Task objective. Pictures appear among the records. Write out all else exactly as it stands.

Start of Provided entries

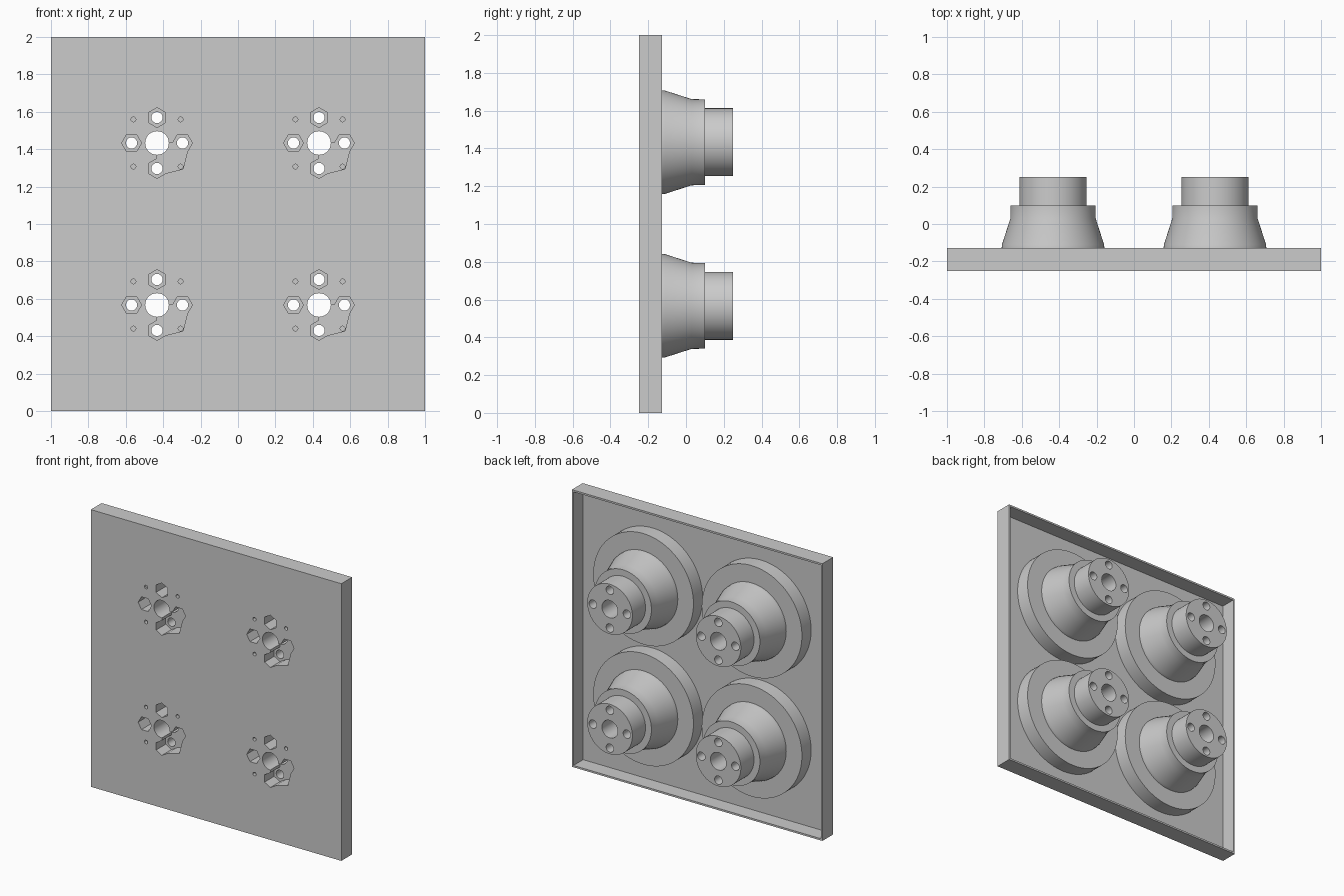
import bpy, bmesh, math
from math import sin, cos, pi, radians

if "Cube" in bpy.data.objects:
    bpy.data.objects.remove(bpy.data.objects["Cube"])

FRONT, RIM, BACK = -0.25, -0.127, 0.25
WALL = 0.013
FLOOR = FRONT + WALL
SPACING = 0.433
BOLT = 0.136
POCKET_Y = FRONT + 0.11

grey = bpy.data.materials.new("plain grey")
grey.use_nodes = True
grey.diffuse_color = (0.6, 0.6, 0.6, 1)
grey.node_tree.nodes["Principled BSDF"].inputs["Base Color"].default_value = (0.6, 0.6, 0.6, 1)


def ring(cx, cz, r, n, turn=0.0):
    return [(cx + r * cos(turn + 2 * pi * i / n), cz + r * sin(turn + 2 * pi * i / n)) for i in range(n)]


def prism(bm, outline, y0, y1):
    """Extrude an (x, z) outline along y."""
    a = [bm.verts.new((x, y0, z)) for x, z in outline]
    b = [bm.verts.new((x, y1, z)) for x, z in outline]
    bm.faces.new(a)
    bm.faces.new(b[::-1])
    for i in range(len(a)):
        j = (i + 1) % len(a)
        bm.faces.new((a[i], b[i], b[j], a[j]))


def lathe(bm, profile, cx, cz, n=96):
    """Stack rings of (radius, y) into a closed turned solid."""
    rings = [[bm.verts.new((x, y, z)) for x, z in ring(cx, cz, r, n)] for r, y in profile]
    bm.faces.new(rings[0])
    bm.faces.new(rings[-1][::-1])
    for a, b in zip(rings, rings[1:]):
        for i in range(n):
            j = (i + 1) % n
            bm.faces.new((a[i], b[i], b[j], a[j]))


def finish(name, bm):
    bmesh.ops.recalc_face_normals(bm, faces=bm.faces)
    mesh = bpy.data.meshes.new(name)
    bm.to_mesh(mesh)
    bm.free()
    mesh.materials.append(grey)
    obj = bpy.data.objects.new(name, mesh)
    bpy.context.collection.objects.link(obj)
    return obj


def cut(obj, cutters):
    """Subtract the cutters and bake the result."""
    for c in cutters:
        mod = obj.modifiers.new("cut", 'BOOLEAN')
        mod.operation, mod.solver, mod.object = 'DIFFERENCE', 'EXACT', c
    graph = bpy.context.evaluated_depsgraph_get()
    mesh = bpy.data.meshes.new_from_object(obj.evaluated_get(graph))
    obj.modifiers.clear()
    obj.data = mesh


def square(half):
    return [(-half, 1 - half), (half, 1 - half), (half, 1 + half), (-half, 1 + half)]


def bolt_spots(cx, cz):
    return [(cx + BOLT * cos(k * pi / 2), cz + BOLT * sin(k * pi / 2), k * pi / 2) for k in range(4)]


def make_cutters(cx, cz):
    # Through bores
    bores = bmesh.new()
    prism(bores, ring(cx, cz, 0.063, 48), FRONT - 0.1, BACK + 0.1)
    for x, z, turn in bolt_spots(cx, cz):
        prism(bores, ring(x, z, 0.03, 32), FRONT - 0.1, BACK + 0.1)
    # Hexagonal nut pockets and small pilot holes
    pockets = bmesh.new()
    for x, z, turn in bolt_spots(cx, cz):
        prism(pockets, ring(x, z, 0.053, 6, turn), FRONT - 0.1, POCKET_Y)
    for sx in (-1, 1):
        for sz in (-1, 1):
            prism(pockets, ring(cx + sx * 0.126, cz + sz * 0.126, 0.013, 16), FRONT - 0.1, POCKET_Y + 0.02)
    # Wire channel joining two nut pockets
    channel = bmesh.new()
    half = [(BOLT, 0), (BOLT + 0.0265, -0.046)]
    outline = [(0, 0)] + half + [(0.139, -0.139)] + [(-z, -x) for x, z in half[::-1]]
    prism(channel, [(cx + x, cz + z) for x, z in outline], FRONT - 0.1, POCKET_Y)
    cutters = [finish("bore_cutter", bores), finish("pocket_cutter", pockets), finish("channel_cutter", channel)]
    for c in cutters:
        c.hide_render = True
    return cutters


# Open-backed square tray
bm = bmesh.new()
prism(bm, square(1), FRONT, RIM)
tray = finish("tray", bm)
bm = bmesh.new()
prism(bm, square(1 - WALL), FLOOR, RIM + 0.1)
hollow = finish("hollow_cutter", bm)
hollow.hide_render = True
used = [hollow]

# Four turned mounts: flange, bell, collar and neck
profile = [(0.4, FLOOR), (0.4, RIM - 0.005), (0.275, RIM - 0.005), (0.273, -0.11),
           (0.228, 0.03), (0.227, 0.1), (0.18, 0.1), (0.18, BACK)]
parts = [tray]
for side, cx in (("right", -SPACING), ("left", SPACING)):
    for level, cz in (("lower", 1 - SPACING), ("upper", 1 + SPACING)):
        bm = bmesh.new()
        lathe(bm, profile, cx, cz)
        mount = finish(f"{level}_{side}_mount", bm)
        cutters = make_cutters(cx, cz)
        cut(mount, cutters)
        used += cutters
        parts.append(mount)
cut(tray, used)

for c in used:
    bpy.data.objects.remove(c)

# Smooth round walls, keep corners crisp
bpy.ops.object.select_all(action='DESELECT')
for obj in parts:
    obj.select_set(True)
bpy.context.view_layer.objects.active = tray
bpy.ops.object.shade_smooth_by_angle(angle=radians(30))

End of Provided entries

Task solution.
import bpy, bmesh, math
from math import sin, cos, pi, radians

if "Cube" in bpy.data.objects:
    bpy.data.objects.remove(bpy.data.objects["Cube"])

FRONT, RIM, BACK = -0.25, -0.127, 0.25
WALL = 0.013
FLOOR = FRONT + WALL
SPACING = 0.433
BOLT = 0.136
POCKET_Y = FRONT + 0.11

grey = bpy.data.materials.new("plain grey")
grey.use_nodes = True
grey.diffuse_color = (0.6, 0.6, 0.6, 1)
grey.node_tree.nodes["Principled BSDF"].inputs["Base Color"].default_value = (0.6, 0.6, 0.6, 1)


def ring(cx, cz, r, n, turn=0.0):
    return [(cx + r * cos(turn + 2 * pi * i / n), cz + r * sin(turn + 2 * pi * i / n)) for i in range(n)]


def prism(bm, outline, y0, y1):
    """Extrude an (x, z) outline along y."""
    a = [bm.verts.new((x, y0, z)) for x, z in outline]
    b = [bm.verts.new((x, y1, z)) for x, z in outline]
    bm.faces.new(a)
    bm.faces.new(b[::-1])
    for i in range(len(a)):
        j = (i + 1) % len(a)
        bm.faces.new((a[i], b[i], b[j], a[j]))


def lathe(bm, profile, cx, cz, n=96):
    """Stack rings of (radius, y) into a closed turned solid."""
    rings = [[bm.verts.new((x, y, z)) for x, z in ring(cx, cz, r, n)] for r, y in profile]
    bm.faces.new(rings[0])
    bm.faces.new(rings[-1][::-1])
    for a, b in zip(rings, rings[1:]):
        for i in range(n):
            j = (i + 1) % n
            bm.faces.new((a[i], b[i], b[j], a[j]))


def finish(name, bm):
    bmesh.ops.recalc_face_normals(bm, faces=bm.faces)
    mesh = bpy.data.meshes.new(name)
    bm.to_mesh(mesh)
    bm.free()
    mesh.materials.append(grey)
    obj = bpy.data.objects.new(name, mesh)
    bpy.context.collection.objects.link(obj)
    return obj


def cut(obj, cutters):
    """Subtract the cutters and bake the result."""
    for c in cutters:
        mod = obj.modifiers.new("cut", 'BOOLEAN')
        mod.operation, mod.solver, mod.object = 'DIFFERENCE', 'EXACT', c
    graph = bpy.context.evaluated_depsgraph_get()
    mesh = bpy.data.meshes.new_from_object(obj.evaluated_get(graph))
    obj.modifiers.clear()
    obj.data = mesh


def square(half):
    return [(-half, 1 - half), (half, 1 - half), (half, 1 + half), (-half, 1 + half)]


def bolt_spots(cx, cz):
    return [(cx + BOLT * cos(k * pi / 2), cz + BOLT * sin(k * pi / 2), k * pi / 2) for k in range(4)]


def make_cutters(cx, cz):
    # Through bores
    bores = bmesh.new()
    prism(bores, ring(cx, cz, 0.063, 48), FRONT - 0.1, BACK + 0.1)
    for x, z, turn in bolt_spots(cx, cz):
        prism(bores, ring(x, z, 0.03, 32), FRONT - 0.1, BACK + 0.1)
    # Hexagonal nut pockets and small pilot holes
    pockets = bmesh.new()
    for x, z, turn in bolt_spots(cx, cz):
        prism(pockets, ring(x, z, 0.053, 6, turn), FRONT - 0.1, POCKET_Y)
    for sx in (-1, 1):
        for sz in (-1, 1):
            prism(pockets, ring(cx + sx * 0.126, cz + sz * 0.126, 0.013, 16), FRONT - 0.1, POCKET_Y + 0.02)
    # Wire channel joining two nut pockets
    channel = bmesh.new()
    half = [(BOLT, 0), (BOLT + 0.0265, -0.046)]
    outline = [(0, 0)] + half + [(0.139, -0.139)] + [(-z, -x) for x, z in half[::-1]]
    prism(channel, [(cx + x, cz + z) for x, z in outline], FRONT - 0.1, POCKET_Y)
    cutters = [finish("bore_cutter", bores), finish("pocket_cutter", pockets), finish("channel_cutter", channel)]
    for c in cutters:
        c.hide_render = True
    return cutters


# Open-backed square tray
bm = bmesh.new()
prism(bm, square(1), FRONT, RIM)
tray = finish("tray", bm)
bm = bmesh.new()
prism(bm, square(1 - WALL), FLOOR, RIM + 0.1)
hollow = finish("hollow_cutter", bm)
hollow.hide_render = True
used = [hollow]

# Four turned mounts: flange, bell, collar and neck
profile = [(0.4, FLOOR), (0.4, RIM - 0.005), (0.275, RIM - 0.005), (0.273, -0.11),
           (0.228, 0.03), (0.227, 0.1), (0.18, 0.1), (0.18, BACK)]
parts = [tray]
for side, cx in (("right", -SPACING), ("left", SPACING)):
    for level, cz in (("lower", 1 - SPACING), ("upper", 1 + SPACING)):
        bm = bmesh.new()
        lathe(bm, profile, cx, cz)
        mount = finish(f"{level}_{side}_mount", bm)
        cutters = make_cutters(cx, cz)
        cut(mount, cutters)
        used += cutters
        parts.append(mount)
cut(tray, used)

for c in used:
    bpy.data.objects.remove(c)

# Smooth round walls, keep corners crisp
bpy.ops.object.select_all(action='DESELECT')
for obj in parts:
    obj.select_set(True)
bpy.context.view_layer.objects.active = tray
bpy.ops.object.shade_smooth_by_angle(angle=radians(30))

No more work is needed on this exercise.